With it, user organizations can issue multiple levels of document reading and reproduction rights to their users and enforce them through a pair of closely related XML/DTDs -one of them on a Microsoft document verification server and one under the user organization's own control. Users whose access is limited to the same Windows technology used to impose the limits can't escape from them. Provided only that the organization has perfect platform consistency, this approach delivers the otherwise mythical non forwardable, non-printable, read-once document.
The opportunities for synergy here are dazzling. The sales force can honestly trumpet the technology as a security first for Microsoft and probably make money selling Microsoft document verification servers into "Enterprise 6.0" organizations -while using the documents people work with and exchange to force upgrades and license concurrency down to the last PC in the network.
If Microsoft genuinely had no competition in office software the security failures, complexities, and costs associated with trying to make this scheme work wouldn't matter. The bottom line for people who have no choice, is that they have no choice.
In reality Microsoft does have competition, and problems "getting there" therefore have significance.
If you were advising Microsoft on this what would you suggest? I think that the obvious thing for them to do is exactly what they are doing - use a little bit of more or less standard XML in some products while trying to leverage market perception of their inevitable dominance in Office applications to force the open source community into following them down this road.
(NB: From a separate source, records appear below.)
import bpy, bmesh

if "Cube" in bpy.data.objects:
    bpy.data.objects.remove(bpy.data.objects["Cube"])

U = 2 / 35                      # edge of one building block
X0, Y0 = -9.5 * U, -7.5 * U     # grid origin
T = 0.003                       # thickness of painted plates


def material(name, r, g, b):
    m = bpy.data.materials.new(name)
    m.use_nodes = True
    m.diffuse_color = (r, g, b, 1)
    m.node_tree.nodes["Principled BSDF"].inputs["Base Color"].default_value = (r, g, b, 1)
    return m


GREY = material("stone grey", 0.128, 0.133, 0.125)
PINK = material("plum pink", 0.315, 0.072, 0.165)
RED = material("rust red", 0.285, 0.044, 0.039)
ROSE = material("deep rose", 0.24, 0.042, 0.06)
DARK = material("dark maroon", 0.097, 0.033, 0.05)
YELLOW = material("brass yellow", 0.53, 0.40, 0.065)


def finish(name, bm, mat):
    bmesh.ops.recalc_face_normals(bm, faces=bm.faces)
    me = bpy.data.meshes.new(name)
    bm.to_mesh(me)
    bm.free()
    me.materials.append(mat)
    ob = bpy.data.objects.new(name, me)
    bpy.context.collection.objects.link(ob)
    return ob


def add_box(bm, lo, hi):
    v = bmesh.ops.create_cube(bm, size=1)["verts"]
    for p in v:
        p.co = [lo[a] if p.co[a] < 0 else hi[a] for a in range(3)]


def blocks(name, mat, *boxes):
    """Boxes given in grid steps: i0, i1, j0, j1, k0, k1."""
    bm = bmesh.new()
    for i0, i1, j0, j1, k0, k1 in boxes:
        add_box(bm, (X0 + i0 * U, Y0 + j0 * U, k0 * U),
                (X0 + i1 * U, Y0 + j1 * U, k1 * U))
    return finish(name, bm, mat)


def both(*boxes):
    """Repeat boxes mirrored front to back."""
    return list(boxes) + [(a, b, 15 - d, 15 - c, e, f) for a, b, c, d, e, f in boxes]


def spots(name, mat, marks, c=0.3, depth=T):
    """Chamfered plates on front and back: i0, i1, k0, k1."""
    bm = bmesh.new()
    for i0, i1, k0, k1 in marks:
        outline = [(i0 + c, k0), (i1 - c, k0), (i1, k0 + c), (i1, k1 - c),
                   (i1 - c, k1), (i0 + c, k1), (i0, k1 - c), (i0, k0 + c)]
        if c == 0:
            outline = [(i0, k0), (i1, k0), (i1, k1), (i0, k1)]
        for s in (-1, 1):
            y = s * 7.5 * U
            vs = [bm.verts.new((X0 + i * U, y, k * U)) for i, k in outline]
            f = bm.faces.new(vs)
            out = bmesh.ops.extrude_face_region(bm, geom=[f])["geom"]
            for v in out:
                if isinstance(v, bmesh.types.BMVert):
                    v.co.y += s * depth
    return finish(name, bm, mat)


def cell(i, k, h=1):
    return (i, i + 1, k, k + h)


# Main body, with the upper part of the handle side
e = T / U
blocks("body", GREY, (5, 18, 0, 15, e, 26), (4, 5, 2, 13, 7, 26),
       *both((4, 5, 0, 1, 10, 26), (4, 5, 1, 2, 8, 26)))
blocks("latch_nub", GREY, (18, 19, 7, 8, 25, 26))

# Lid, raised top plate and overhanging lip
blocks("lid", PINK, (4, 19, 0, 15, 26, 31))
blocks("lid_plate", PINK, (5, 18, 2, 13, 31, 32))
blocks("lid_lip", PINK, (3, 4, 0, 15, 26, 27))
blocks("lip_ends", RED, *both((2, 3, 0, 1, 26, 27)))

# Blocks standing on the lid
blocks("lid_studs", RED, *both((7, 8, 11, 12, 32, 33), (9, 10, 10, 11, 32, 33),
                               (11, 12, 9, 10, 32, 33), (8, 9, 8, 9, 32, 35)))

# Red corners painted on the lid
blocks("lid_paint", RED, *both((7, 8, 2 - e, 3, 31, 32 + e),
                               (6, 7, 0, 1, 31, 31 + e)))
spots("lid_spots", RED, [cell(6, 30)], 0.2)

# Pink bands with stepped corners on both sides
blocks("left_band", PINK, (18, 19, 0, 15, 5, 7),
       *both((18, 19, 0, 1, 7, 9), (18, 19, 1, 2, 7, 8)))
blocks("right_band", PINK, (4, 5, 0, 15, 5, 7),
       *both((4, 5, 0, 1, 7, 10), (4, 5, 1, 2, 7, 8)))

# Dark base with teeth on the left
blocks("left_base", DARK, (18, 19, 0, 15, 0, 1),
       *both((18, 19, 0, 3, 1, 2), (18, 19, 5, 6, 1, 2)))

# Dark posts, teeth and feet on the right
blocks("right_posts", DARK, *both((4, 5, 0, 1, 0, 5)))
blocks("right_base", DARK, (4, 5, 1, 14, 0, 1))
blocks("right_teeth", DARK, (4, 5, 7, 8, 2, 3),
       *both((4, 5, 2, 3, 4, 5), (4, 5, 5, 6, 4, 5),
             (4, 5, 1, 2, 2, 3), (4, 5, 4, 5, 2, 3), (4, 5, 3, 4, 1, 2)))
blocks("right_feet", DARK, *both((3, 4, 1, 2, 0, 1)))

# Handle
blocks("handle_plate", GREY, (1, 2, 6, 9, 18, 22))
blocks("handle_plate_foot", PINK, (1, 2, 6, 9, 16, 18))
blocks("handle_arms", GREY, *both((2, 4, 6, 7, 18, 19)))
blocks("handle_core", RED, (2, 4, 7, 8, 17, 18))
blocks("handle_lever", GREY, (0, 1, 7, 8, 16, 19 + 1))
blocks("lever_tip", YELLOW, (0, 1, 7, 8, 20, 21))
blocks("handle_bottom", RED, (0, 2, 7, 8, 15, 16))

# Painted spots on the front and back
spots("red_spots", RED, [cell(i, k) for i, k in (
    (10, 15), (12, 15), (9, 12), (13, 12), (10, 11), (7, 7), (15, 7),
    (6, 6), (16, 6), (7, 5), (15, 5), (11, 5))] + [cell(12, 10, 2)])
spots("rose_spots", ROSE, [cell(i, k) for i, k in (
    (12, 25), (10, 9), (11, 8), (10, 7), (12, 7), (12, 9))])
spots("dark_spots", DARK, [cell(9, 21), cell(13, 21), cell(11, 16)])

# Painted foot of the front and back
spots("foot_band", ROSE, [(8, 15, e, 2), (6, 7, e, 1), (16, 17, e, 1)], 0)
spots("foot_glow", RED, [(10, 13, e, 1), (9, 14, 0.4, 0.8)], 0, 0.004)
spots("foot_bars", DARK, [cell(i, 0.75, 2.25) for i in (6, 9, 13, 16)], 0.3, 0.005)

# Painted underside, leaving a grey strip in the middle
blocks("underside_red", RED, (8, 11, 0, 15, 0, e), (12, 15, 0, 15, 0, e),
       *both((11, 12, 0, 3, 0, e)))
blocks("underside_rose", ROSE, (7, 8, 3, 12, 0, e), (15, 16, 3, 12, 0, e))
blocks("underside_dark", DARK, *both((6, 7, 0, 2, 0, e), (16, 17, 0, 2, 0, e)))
If the openoffice.org people follow Microsoft's lead they'll consign themselves to a poor second place, and if they don't Microsoft can just reshuffle the deck and pretend the whole thing never happened.
On the other hand, if you were advising the open source movement, what would you suggest? In my case, I'd suggest that trying to be a cheaper substitute for Microsoft Office is a losing strategy. In the long run people don't care about cheap; what they want are better options built around better ideas. That's why Linux has won the battle for hearts and minds in the Intel server arena - not because it's cheaper, but because it's better.
The necessary pieces are in place. The Liberty Alliance has defined a framework for document authentication, user identification, and access authorization that can be used with SAML now. The Unix smart display architecture offers organizations that need it highly secure document routing and control. Product sets like Cocoon point the way to secure, on the fly, document generation and delivery without imposing proprietory restrictions on the user's hardware or software.
One thing that's missing is an easily deployable format gateway. In firewall mode these gateways would translate all incoming Microsoft Office documents to Openoffice.org formats on the way in and optionally reverse that transformation on the way out, automatically handling any needed cryptographic functions and third party server calls in both directions.
In web server mode -like the TOM document conversion server at CMU- these would accept documents in one format and forward or return them in the alternative format -except that Microsoft Office formats would not be forwarded to addresses inside the organization.
Format gateways would let organizations with thousands of users participate in Microsoft document exchanges while using open source products internally and limiting their Microsoft exposure to a couple of racks used to offload conversion processing at the gateway.
Put these pieces together and what open source offers is a better option, thus making the real bottom line on Microsoft's use of XML in Office 1X a simple one: follow and lose, or continue to diverge and win by offering a smarter alternative that also happens to be cheaper.